It was their laing pasta that put Small Talk—and the possibilities of Pinoy fusion—on the food map. The first interview came from the Philippine Daily Inquirer. After that, more interview requests came pouring in, and with that, more customers. The response inspired Factora and her siblings to create more fusion dishes, with Bicol pride front and center. Factora recommends the Mayon Stuffed Pizza, a Mayon volcano-shaped calzone stuffed with Bicol express pasta and gata that takes some time to prepare. “I call it Albay flavors in one pizza,” she says.
Ox Tongue With Mushroom Sauce
With the constant flow of tourists, Small Talk has decided to serve Bicolano specialties as well. Factora is especially proud of their pinangat, adobongmanoksagata, and Bicol express. “We have a local version of bopis, which we call kandinga. It’s pure meat and the vinegar that we use comes from Camalig, a nearby town,” she says.
Even though Small Talk is one of the most successful restaurants in Legazpi, Factora admits that it comes with its own set of challenges, which, thankfully, are nothing compared to its many blessings and opportunities. “Honestly, it’s not much of a financial gain. I could have gained more [if I stayed in the] corporate world,” Factora says. “But [someone once told me that] the reason I opened Small Talk was to make people happy. I think that’s the biggest reward.”

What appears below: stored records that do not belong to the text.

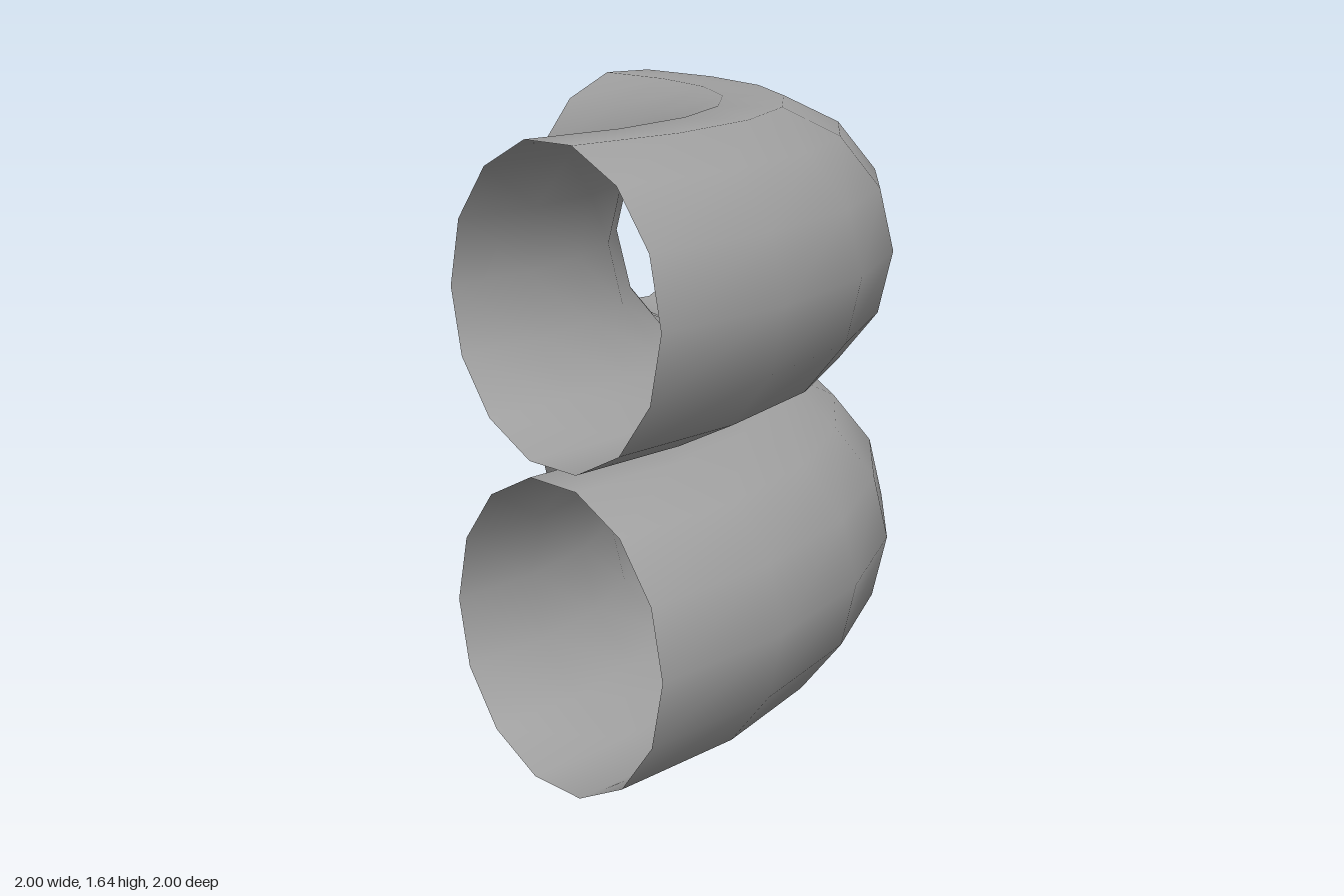
import * as THREE from 'three';

export function createModel() {
  const model = new THREE.Group();
  model.name = 'stackedPipeBends';

  const grey = new THREE.MeshStandardMaterial({ color: 0xa0a0a0, side: THREE.DoubleSide });
  grey.name = 'grey';

  const bendRadius = 1.59;
  const pipeRadius = 0.41;

  // Open quarter bend, sweeping from the back end (z = -1) to the right end (x = -1)
  const bend = new THREE.TorusGeometry(bendRadius, pipeRadius, 14, 7, Math.PI / 2);
  bend.rotateX(Math.PI / 2);
  bend.translate(-1, 0, -1);

  // Two equal bends, one above the other with a narrow gap
  const levels = { lowerPipeBend: 0.4, upperPipeBend: 1.242 };
  for (const [name, y] of Object.entries(levels)) {
    const pipe = new THREE.Mesh(bend, grey);
    pipe.name = name;
    pipe.position.y = y;
    model.add(pipe);
  }
  return model;
}
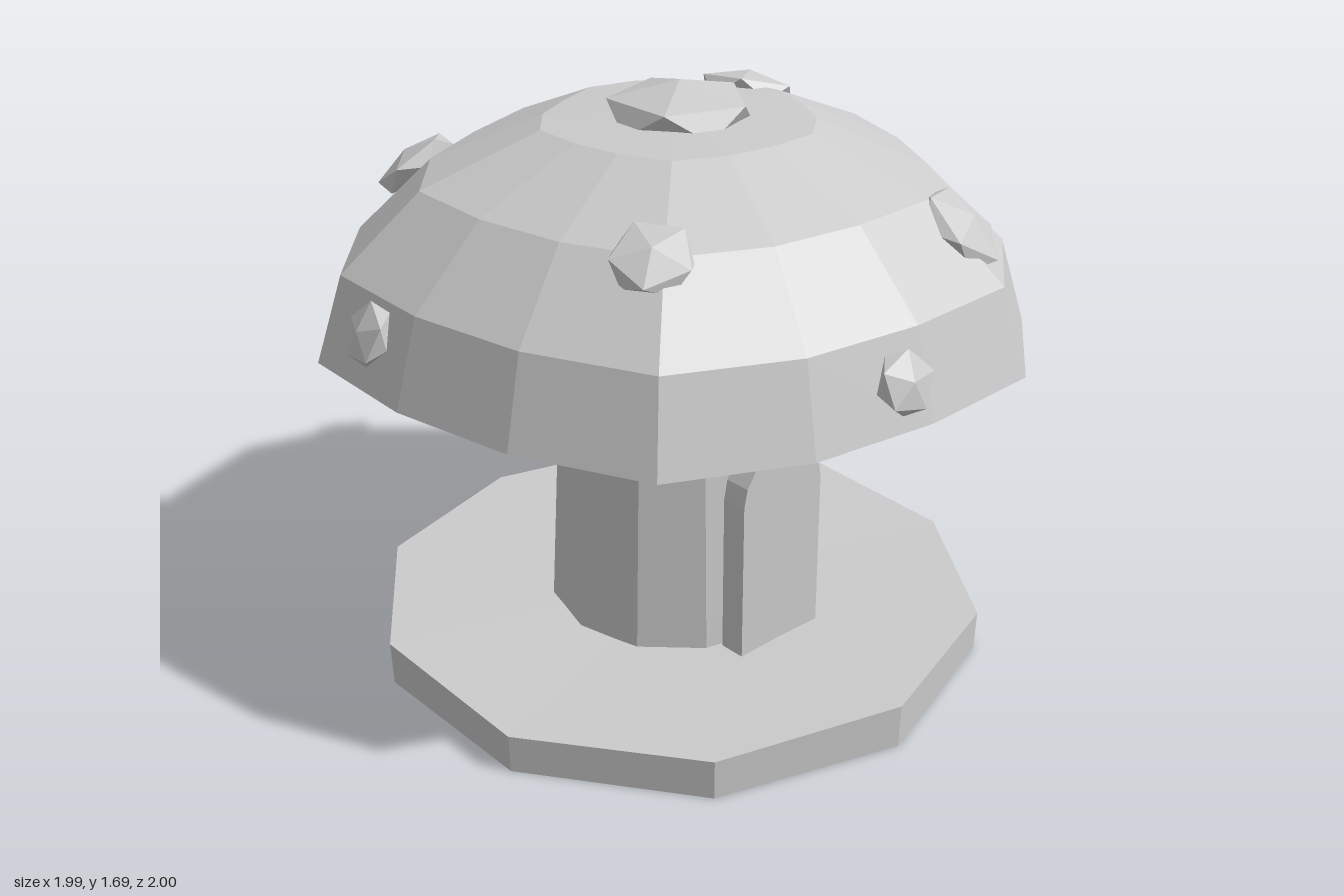
import * as THREE from 'three';

export function createModel() {
  const model = new THREE.Group();
  const material = new THREE.MeshStandardMaterial({ color: 0xcccccc, flatShading: true });

  function add(name, geometry, x = 0, y = 0, z = 0) {
    const mesh = new THREE.Mesh(geometry, material);
    mesh.name = name;
    mesh.position.set(x, y, z);
    model.add(mesh);
    return mesh;
  }

  // Ten-sided ground slab with a slightly uneven top edge
  const baseGeometry = new THREE.CylinderGeometry(0.905, 0.9, 0.12, 10);
  const basePos = baseGeometry.attributes.position;
  for (let i = 0; i < basePos.count; i++) {
    const x = basePos.getX(i), z = basePos.getZ(i);
    if (basePos.getY(i) > 0 && Math.hypot(x, z) > 0.1) {
      basePos.setY(i, 0.063 + 0.01 * Math.cos(3 * Math.atan2(x, z)));
    }
  }
  add('base', baseGeometry, -0.013, 0.06, 0.008);

  // Tapered stem
  add('stem', new THREE.CylinderGeometry(0.34, 0.385, 0.89, 12), -0.01, 0.555, 0.005);

  // Domed cap with a closed underside; each column has its own radius
  const capHeight = 1;
  const profile = [[0, 0], [1, 0], [0.924, 0.243], [0.707, 0.45], [0.383, 0.583], [0, 0.6]]
    .map(([r, y]) => new THREE.Vector2(r, y));
  const columnRadius = [0.95, 1.01, 0.97, 0.94, 0.99, 0.985, 0.92, 0.98,
    1, 0.935, 0.98, 1.03, 0.965, 0.97, 1.03, 0.975];
  const capGeometry = new THREE.LatheGeometry(profile, 16);
  const capPos = capGeometry.attributes.position;
  for (let i = 0; i < capPos.count; i++) {
    const x = capPos.getX(i), z = capPos.getZ(i);
    const column = (Math.round(Math.atan2(x, z) / (Math.PI / 8)) + 16) % 16;
    capPos.setX(i, x * columnRadius[column]);
    capPos.setZ(i, z * columnRadius[column]);
  }
  capGeometry.computeVertexNormals();
  add('cap', capGeometry, 0, capHeight, 0);

  // Faceted spots: flattened icosahedra, pole turned along the cap's normal
  const spotGeometry = new THREE.IcosahedronGeometry(1, 0);
  spotGeometry.rotateX(-Math.atan((1 + Math.sqrt(5)) / 2));
  spotGeometry.rotateY(Math.PI / 2);
  const up = new THREE.Vector3(0, 1, 0);
  const spots = [
    [0, 1.6, 0, 0.225],
    [0.36, 1.36, 0.7, 0.145],
    [-0.12, 1.15, 0.95, 0.092],
    [-0.52, 1.44, 0.48, 0.12],
    [-0.95, 1.17, -0.13, 0.095],
    [-0.46, 1.4, -0.61, 0.133],
    [0.4, 1.55, -0.15, 0.15],
    [0.32, 1.19, -0.87, 0.1],
  ];
  for (const [x, y, z, r] of spots) {
    const spot = add('spot', spotGeometry, x, y, z);
    const normal = new THREE.Vector3(x, (y - capHeight) / 0.41, z).normalize();
    spot.quaternion.setFromUnitVectors(up, normal);
    spot.scale.set(r, r * 0.38, r);
  }

  // Arched door standing proud of the stem
  const arch = new THREE.Shape();
  arch.moveTo(-0.15, 0);
  arch.lineTo(0.15, 0);
  arch.lineTo(0.15, 0.48);
  arch.absarc(0, 0.48, 0.15, 0, Math.PI, false);
  arch.closePath();
  const doorGeometry = new THREE.ExtrudeGeometry(arch, {
    depth: 0.08, bevelEnabled: false, curveSegments: 4,
  });
  add('door', doorGeometry, -0.01, 0.12, 0.36);

  // Round windows
  for (const [x, y, r] of [[-0.225, 0.79, 0.074], [0.21, 0.712, 0.062]]) {
    const pane = new THREE.CylinderGeometry(r, r, 0.075, 16).rotateX(Math.PI / 2);
    add('window', pane, x, y, 0.365);
  }

  return model;
}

With Legazpi fast becoming a food hub, Factora is both worried about keeping afloat and confident in Small Talk’s place in the local’s hearts. “People think of Small Talk’s dishes as comfort food,” she says. “That’s what assures me that we can still continue.”